## TASK GOAL
Take the lines below beginning at the line that has "-0.573), (0.41, 0.45))" and stopping after the line that has "bmesh.ops.translate(bm, vec=(0.544, 0, 0), verts=[g", and print them exactly as they are, with no other lines.

LISTED RECORDS below:

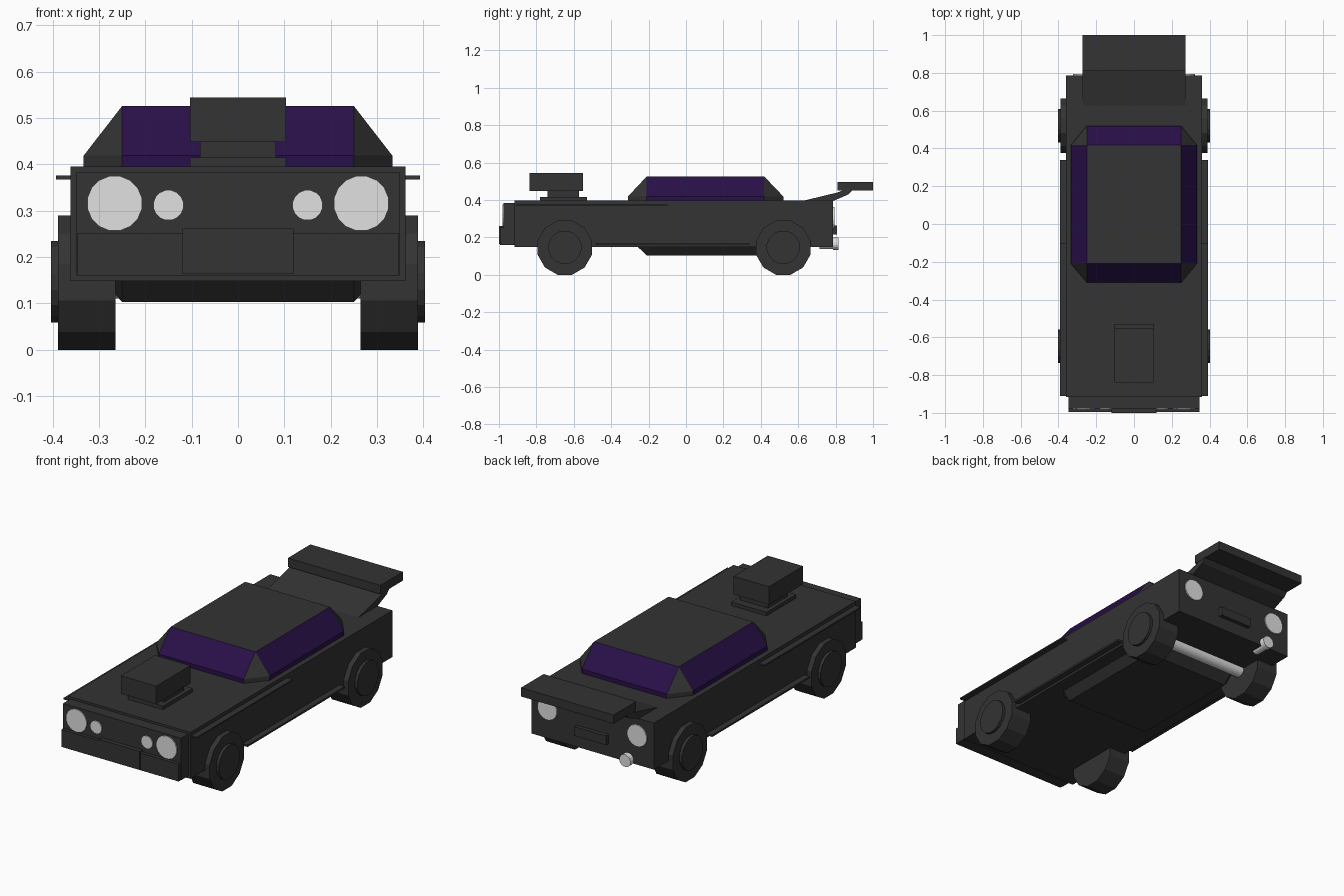
import bpy, bmesh, math
from mathutils import Matrix, Vector

if "Cube" in bpy.data.objects:
    bpy.data.objects.remove(bpy.data.objects["Cube"])


def material(name, rgb):
    m = bpy.data.materials.new(name)
    m.diffuse_color = (*rgb, 1)
    m.use_nodes = True
    m.node_tree.nodes["Principled BSDF"].inputs["Base Color"].default_value = m.diffuse_color
    return m


BLACK = material("charcoal", (0.033, 0.033, 0.033))
GLASS = material("purple glass", (0.022, 0.005, 0.066))
SILVER = material("light grey", (0.75, 0.75, 0.75))


def finish(name, bm, *mats):
    bmesh.ops.recalc_face_normals(bm, faces=bm.faces)
    mesh = bpy.data.meshes.new(name)
    bm.to_mesh(mesh)
    bm.free()
    for m in mats:
        mesh.materials.append(m)
    ob = bpy.data.objects.new(name, mesh)
    bpy.context.collection.objects.link(ob)
    return ob


def box(name, x, y, z, mat=BLACK):
    """Box from (min, max) ranges."""
    bm = bmesh.new()
    bmesh.ops.create_cube(bm, size=1)
    for v in bm.verts:
        v.co = Vector([(a + b) / 2 + c * (b - a) for (a, b), c in zip((x, y, z), v.co)])
    return finish(name, bm, mat)


def cylinder(name, axis, centre, r, depth, sides, mat):
    """Cylinder along x or y, turned so that a flat side is at the bottom."""
    bm = bmesh.new()
    bmesh.ops.create_cone(bm, cap_ends=True, segments=sides, radius1=r, radius2=r, depth=depth)
    turn = Matrix.Rotation(math.pi / 2, 4, "Y" if axis == "x" else "X")
    spin = Matrix.Rotation(math.pi / sides, 4, "Z")
    bm.transform(Matrix.Translation(centre) @ turn @ spin)
    return finish(name, bm, mat)


def tub(name, z_end, z_shoulder, z_base):
    """Rectangular panel tapering out to an eight-sided base."""
    bm = bmesh.new()
    for x, wide in ((-0.25, -0.333), (0.25, 0.333)):
        for y, long in ((-0.21, -0.31), (0.418, 0.52)):
            bm.verts.new((x, y, z_end))
            for z in (z_shoulder, z_base):
                bm.verts.new((wide, y, z))
                bm.verts.new((x, long, z))
    bmesh.ops.convex_hull(bm, input=bm.verts)
    bmesh.ops.dissolve_limit(bm, angle_limit=0.01, verts=bm.verts, edges=bm.edges)
    return finish(name, bm, BLACK, GLASS)


# Body, nose and front bumper
box("body", (-0.361, 0.361), (-0.916, 0.787), (0.148, 0.396))
box("nose", (-0.348, 0.348), (-0.977, -0.91), (0.16, 0.384))
box("front_bumper", (-0.346, 0.346), (-0.995, -0.97), (0.16, 0.252))
box("front_plate", (-0.12, 0.12), (-1.0, -0.97), (0.164, 0.262))
box("rear_plate", (-0.095, 0.095), (0.78, 0.808), (0.215, 0.264))

# Cabin with glass on the straight sides, dark corners and roof
cabin = tub("cabin", 0.526, 0.419, 0.39)
for f in cabin.data.polygons:
    n = f.normal
    if abs(n.z) < 0.9 and min(abs(n.x), abs(n.y)) < 0.05:
        f.material_index = 1

# Floor pan, the same shape upside down
tub("floor_pan", 0.103, 0.2, 0.23)

# Hood scoop
box("scoop_base", (-0.104, 0.104), (-0.78, -0.53), (0.39, 0.415))
box("scoop_neck", (-0.082, 0.082), (-0.74, -0.573), (0.41, 0.45))
box("scoop_top", (-0.104, 0.104), (-0.838, -0.55), (0.448, 0.544))

# Rear spoiler: sloped ramp and wing blade
bm = bmesh.new()
profile = [(0.62, 0.394), (0.81, 0.44), (0.84, 0.452), (0.89, 0.452), (0.865, 0.428), (0.785, 0.394)]
face = bm.faces.new([bm.verts.new((-0.272, y, z)) for y, z in profile])
out = bmesh.ops.extrude_face_region(bm, geom=[face])
bmesh.ops.translate(bm, vec=(0.544, 0, 0), verts=[g for g in out["geom"] if isinstance(g, bmesh.types.BMVert)])
finish("spoiler_ramp", bm, BLACK)
box("spoiler_wing", (-0.273, 0.273), (0.81, 1.0), (0.45, 0.497))

# Parts on both sides
for side, s in (("left", -1), ("right", 1)):
    # Side trim strips
    xs = tuple(sorted((s * 0.35, s * 0.393)))
    box(f"upper_trim_{side}", xs, (-0.91, -0.1), (0.368, 0.376))
    box(f"lower_trim_{side}", xs, (-0.48, 0.34), (0.16, 0.17))
    # Wheels
    for end, y in (("front", -0.648), ("rear", 0.52)):
        cylinder(f"{end}_wheel_{side}", "x", (s * 0.326, y, 0.145), 0.15, 0.124, 12, BLACK)
        cylinder(f"{end}_hub_{side}", "x", (s * 0.37, y, 0.147), 0.09, 0.066, 16, BLACK)
    # Lights
    cylinder(f"headlight_{side}", "y", (s * 0.266, -0.976, 0.316), 0.06, 0.012, 16, SILVER)
    cylinder(f"small_headlight_{side}", "y", (s * 0.15, -0.976, 0.312), 0.033, 0.012, 16, SILVER)
    cylinder(f"tail_light_{side}", "y", (s * 0.265, 0.787, 0.305), 0.058, 0.012, 16, SILVER)

# Rear axle and exhaust
cylinder("rear_axle", "x", (0, 0.52, 0.145), 0.034, 0.56, 24, SILVER)
cylinder("exhaust_pipe", "y", (-0.21, 0.76, 0.163), 0.027, 0.09, 16, SILVER)
cylinder("exhaust_tip", "y", (-0.21, 0.8, 0.166), 0.033, 0.03, 16, SILVER)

End of LISTED RECORDS.

## RESPONSE TO THIS EXERCISE
box("scoop_neck", (-0.082, 0.082), (-0.74, -0.573), (0.41, 0.45))
box("scoop_top", (-0.104, 0.104), (-0.838, -0.55), (0.448, 0.544))

# Rear spoiler: sloped ramp and wing blade
bm = bmesh.new()
profile = [(0.62, 0.394), (0.81, 0.44), (0.84, 0.452), (0.89, 0.452), (0.865, 0.428), (0.785, 0.394)]
face = bm.faces.new([bm.verts.new((-0.272, y, z)) for y, z in profile])
out = bmesh.ops.extrude_face_region(bm, geom=[face])
bmesh.ops.translate(bm, vec=(0.544, 0, 0), verts=[g for g in out["geom"] if isinstance(g, bmesh.types.BMVert)])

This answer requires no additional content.